Exercise description:
Reproduce verbatim the lines of the material below, starting at the line with "for face in" and ending at the line with "bpy.ops.object.shade_smooth_by_angle(angle=pi / 3)", both inclusive; skip the rest.

Records provided:
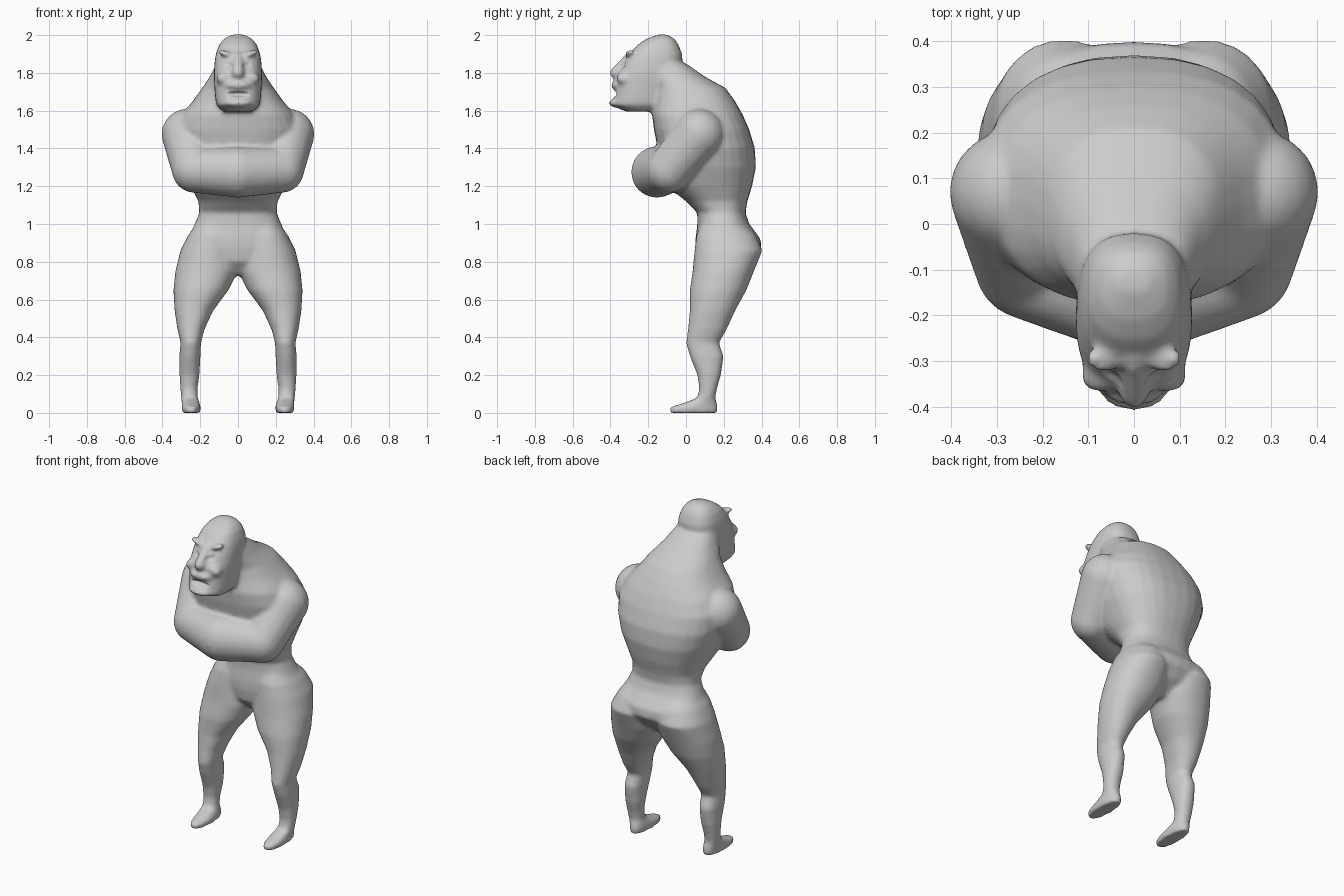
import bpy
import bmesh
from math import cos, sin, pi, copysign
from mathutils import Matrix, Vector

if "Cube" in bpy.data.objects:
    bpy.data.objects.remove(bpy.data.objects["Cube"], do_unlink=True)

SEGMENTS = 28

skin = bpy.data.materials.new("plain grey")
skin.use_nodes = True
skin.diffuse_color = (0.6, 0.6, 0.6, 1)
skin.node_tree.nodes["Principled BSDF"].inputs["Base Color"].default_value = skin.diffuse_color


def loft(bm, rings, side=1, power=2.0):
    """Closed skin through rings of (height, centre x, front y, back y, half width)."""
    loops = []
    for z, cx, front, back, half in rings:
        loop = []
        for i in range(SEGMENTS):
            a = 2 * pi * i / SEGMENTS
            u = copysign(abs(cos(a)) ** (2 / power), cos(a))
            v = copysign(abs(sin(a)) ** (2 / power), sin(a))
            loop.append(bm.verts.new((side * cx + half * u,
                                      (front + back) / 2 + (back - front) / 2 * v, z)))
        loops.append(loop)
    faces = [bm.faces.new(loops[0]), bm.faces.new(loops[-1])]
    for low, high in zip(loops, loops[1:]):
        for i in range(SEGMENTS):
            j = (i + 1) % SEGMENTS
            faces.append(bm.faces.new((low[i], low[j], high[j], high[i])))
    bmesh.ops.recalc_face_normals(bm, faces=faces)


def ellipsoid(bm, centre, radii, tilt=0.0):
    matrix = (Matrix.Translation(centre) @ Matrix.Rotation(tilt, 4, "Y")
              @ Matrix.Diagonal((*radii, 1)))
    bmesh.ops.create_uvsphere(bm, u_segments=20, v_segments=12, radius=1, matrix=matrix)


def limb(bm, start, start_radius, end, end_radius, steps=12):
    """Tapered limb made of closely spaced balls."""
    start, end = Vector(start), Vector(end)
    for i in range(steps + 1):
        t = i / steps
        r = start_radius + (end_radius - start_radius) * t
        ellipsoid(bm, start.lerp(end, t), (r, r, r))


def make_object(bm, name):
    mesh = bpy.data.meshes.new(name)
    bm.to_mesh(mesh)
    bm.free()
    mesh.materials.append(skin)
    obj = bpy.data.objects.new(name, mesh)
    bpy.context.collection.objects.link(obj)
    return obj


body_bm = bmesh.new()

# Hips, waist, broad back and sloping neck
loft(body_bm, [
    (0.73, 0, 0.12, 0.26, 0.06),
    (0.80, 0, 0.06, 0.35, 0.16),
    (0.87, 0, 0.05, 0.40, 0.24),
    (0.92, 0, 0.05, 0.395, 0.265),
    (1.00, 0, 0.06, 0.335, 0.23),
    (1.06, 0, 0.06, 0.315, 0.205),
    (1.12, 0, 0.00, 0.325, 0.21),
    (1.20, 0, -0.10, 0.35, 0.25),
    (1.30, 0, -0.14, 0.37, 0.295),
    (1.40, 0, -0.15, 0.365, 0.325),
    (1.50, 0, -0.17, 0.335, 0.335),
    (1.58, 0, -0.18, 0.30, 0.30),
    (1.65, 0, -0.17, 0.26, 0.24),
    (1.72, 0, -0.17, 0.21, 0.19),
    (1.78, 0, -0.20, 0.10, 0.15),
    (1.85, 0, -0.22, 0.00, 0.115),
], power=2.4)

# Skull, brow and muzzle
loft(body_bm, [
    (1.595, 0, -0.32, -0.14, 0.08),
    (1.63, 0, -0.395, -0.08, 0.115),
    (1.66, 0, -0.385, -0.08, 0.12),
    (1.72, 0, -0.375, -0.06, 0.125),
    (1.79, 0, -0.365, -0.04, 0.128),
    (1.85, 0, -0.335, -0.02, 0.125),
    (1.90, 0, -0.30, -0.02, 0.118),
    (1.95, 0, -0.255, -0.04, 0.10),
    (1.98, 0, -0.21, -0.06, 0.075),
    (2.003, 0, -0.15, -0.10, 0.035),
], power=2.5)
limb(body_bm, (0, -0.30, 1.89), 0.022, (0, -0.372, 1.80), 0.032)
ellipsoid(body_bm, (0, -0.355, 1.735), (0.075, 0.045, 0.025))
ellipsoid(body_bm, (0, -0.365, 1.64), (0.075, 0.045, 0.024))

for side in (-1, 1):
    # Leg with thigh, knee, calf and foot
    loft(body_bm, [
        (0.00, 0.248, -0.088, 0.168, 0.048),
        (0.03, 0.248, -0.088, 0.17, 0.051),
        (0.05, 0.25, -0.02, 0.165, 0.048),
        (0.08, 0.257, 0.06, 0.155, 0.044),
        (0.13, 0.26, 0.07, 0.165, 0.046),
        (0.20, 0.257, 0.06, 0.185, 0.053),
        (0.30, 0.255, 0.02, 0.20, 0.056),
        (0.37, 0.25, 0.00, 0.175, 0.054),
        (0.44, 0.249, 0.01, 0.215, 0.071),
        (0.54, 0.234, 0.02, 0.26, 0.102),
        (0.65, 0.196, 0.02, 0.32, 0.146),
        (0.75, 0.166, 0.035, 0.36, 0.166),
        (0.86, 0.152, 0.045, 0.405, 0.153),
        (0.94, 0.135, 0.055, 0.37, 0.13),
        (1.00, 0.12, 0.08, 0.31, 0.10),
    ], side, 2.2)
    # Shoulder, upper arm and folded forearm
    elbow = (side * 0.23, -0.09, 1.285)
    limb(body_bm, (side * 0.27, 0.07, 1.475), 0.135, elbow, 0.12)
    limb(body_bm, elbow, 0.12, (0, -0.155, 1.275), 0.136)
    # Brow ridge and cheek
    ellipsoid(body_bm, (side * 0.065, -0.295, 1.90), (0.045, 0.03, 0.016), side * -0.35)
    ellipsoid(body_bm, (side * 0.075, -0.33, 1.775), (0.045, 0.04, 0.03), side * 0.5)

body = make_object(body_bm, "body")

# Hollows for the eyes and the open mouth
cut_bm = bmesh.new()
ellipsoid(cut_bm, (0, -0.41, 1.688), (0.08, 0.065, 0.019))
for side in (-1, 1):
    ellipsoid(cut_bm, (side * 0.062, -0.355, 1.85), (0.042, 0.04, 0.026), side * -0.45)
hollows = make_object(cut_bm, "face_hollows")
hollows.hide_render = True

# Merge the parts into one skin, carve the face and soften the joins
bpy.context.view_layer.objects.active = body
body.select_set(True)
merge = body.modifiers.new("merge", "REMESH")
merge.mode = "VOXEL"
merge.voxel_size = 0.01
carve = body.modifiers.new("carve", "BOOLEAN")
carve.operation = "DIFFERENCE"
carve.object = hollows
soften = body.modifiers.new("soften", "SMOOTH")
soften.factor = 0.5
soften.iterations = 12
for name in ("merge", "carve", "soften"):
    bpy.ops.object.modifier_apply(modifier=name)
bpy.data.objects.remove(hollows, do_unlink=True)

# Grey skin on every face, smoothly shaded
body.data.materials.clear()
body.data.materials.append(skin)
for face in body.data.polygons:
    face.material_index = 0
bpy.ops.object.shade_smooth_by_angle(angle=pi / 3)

---

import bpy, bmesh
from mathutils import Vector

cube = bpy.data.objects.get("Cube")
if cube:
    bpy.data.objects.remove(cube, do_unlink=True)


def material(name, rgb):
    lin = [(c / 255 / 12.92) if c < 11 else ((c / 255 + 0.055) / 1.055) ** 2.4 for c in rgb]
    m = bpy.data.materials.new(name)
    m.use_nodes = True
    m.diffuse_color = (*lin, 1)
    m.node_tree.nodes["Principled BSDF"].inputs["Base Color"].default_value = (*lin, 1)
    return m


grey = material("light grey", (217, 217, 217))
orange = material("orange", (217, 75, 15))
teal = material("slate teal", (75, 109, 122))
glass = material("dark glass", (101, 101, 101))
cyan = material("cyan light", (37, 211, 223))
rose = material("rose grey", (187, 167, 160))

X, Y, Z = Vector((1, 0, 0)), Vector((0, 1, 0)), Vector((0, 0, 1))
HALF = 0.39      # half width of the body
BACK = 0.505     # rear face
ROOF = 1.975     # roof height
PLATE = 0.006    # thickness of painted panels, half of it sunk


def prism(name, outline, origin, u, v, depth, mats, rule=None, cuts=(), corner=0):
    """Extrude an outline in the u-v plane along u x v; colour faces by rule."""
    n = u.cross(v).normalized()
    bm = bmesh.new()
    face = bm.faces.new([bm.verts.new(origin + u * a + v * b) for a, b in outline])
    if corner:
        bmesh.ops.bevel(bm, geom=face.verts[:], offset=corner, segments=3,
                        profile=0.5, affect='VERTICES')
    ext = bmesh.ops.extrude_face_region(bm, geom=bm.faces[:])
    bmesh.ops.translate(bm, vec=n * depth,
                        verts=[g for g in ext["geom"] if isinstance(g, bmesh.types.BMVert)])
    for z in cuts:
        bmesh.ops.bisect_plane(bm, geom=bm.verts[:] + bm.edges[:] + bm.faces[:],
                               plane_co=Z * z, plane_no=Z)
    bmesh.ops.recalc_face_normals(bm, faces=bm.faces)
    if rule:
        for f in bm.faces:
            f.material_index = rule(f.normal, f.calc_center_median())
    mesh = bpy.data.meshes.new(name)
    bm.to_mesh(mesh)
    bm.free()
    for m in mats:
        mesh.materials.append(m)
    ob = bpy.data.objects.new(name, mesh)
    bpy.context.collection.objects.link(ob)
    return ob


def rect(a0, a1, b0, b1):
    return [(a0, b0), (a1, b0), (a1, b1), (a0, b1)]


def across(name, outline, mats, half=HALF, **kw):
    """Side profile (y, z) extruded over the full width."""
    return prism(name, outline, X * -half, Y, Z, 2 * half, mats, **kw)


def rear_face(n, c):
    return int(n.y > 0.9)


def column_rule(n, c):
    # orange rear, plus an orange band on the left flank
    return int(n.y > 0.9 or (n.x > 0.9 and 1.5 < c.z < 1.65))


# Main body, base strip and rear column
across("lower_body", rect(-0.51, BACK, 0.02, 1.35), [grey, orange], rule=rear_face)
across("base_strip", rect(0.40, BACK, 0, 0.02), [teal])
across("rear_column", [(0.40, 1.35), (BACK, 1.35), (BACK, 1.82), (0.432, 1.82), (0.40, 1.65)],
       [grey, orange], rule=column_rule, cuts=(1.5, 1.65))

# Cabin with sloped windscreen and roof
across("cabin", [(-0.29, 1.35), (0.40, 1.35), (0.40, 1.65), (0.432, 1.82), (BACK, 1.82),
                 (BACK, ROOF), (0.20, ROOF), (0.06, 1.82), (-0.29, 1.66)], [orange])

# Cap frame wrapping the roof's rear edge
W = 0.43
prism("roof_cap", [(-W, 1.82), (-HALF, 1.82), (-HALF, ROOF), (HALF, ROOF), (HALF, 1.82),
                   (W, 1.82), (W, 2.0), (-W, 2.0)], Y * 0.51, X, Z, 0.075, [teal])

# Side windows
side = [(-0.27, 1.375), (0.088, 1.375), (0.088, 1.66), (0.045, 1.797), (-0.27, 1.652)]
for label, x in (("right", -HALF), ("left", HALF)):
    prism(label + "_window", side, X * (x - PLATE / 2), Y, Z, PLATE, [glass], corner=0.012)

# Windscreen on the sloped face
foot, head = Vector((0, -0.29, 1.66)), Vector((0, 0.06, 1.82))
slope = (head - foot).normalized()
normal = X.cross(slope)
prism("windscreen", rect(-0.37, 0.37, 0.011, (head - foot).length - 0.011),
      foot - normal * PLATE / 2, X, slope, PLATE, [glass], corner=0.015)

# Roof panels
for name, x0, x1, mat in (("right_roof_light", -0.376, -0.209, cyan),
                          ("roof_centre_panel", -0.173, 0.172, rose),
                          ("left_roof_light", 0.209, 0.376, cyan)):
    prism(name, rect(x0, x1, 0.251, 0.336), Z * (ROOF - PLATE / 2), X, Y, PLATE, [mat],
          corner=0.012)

--

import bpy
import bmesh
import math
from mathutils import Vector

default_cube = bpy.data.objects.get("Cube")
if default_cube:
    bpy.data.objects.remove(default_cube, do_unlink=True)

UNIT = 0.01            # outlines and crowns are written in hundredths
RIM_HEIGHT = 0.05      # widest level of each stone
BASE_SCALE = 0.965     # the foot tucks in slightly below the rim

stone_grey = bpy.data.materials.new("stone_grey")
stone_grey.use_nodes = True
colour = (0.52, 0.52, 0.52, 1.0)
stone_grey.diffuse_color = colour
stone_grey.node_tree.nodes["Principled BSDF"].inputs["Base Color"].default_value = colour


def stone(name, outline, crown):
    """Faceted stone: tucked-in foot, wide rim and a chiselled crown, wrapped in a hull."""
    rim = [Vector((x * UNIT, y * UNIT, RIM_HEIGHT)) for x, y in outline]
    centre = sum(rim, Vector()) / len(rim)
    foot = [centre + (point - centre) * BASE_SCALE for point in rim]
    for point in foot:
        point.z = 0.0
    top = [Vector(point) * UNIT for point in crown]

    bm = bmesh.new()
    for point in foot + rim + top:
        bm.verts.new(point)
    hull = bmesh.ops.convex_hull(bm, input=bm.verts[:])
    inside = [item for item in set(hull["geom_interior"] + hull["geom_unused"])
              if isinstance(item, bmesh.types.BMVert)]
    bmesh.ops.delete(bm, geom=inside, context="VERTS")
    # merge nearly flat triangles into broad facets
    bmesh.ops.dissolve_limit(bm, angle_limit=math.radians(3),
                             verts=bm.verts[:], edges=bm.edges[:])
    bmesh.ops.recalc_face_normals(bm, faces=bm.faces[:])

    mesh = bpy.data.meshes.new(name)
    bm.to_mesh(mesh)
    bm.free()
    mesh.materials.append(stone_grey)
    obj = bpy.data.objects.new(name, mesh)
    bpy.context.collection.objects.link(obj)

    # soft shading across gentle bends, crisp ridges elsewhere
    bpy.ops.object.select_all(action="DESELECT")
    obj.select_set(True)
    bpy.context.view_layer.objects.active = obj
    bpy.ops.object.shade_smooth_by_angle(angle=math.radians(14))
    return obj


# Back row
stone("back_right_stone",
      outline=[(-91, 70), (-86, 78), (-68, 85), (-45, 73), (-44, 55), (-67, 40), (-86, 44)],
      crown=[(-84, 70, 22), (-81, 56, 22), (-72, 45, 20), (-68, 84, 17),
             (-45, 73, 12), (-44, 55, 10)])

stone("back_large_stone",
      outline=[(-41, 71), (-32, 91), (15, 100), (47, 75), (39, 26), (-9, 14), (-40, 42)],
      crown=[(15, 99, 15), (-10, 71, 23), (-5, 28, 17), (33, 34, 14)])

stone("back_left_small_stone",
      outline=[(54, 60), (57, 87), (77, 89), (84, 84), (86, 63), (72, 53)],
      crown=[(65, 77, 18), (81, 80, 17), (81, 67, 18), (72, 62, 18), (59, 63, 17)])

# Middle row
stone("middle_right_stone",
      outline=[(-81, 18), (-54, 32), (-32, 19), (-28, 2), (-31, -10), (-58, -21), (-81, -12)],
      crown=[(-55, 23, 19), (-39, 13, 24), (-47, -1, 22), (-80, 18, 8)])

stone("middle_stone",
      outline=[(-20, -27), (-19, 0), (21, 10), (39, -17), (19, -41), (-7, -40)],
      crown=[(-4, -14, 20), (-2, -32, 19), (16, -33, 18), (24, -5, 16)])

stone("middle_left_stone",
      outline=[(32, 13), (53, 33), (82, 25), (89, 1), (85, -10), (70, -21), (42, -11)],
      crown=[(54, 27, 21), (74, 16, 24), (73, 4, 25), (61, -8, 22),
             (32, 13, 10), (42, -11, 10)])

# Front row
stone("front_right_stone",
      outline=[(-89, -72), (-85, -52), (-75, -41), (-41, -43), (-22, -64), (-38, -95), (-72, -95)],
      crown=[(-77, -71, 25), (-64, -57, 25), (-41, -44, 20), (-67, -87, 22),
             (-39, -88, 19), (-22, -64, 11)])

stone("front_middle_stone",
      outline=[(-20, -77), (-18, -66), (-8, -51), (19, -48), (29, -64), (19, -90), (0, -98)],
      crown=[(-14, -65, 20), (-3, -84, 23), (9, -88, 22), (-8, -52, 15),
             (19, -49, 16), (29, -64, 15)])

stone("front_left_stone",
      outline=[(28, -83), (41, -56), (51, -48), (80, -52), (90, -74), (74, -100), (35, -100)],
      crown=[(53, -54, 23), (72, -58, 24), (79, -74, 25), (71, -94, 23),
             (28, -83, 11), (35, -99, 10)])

Response box:
for face in body.data.polygons:
    face.material_index = 0
bpy.ops.object.shade_smooth_by_angle(angle=pi / 3)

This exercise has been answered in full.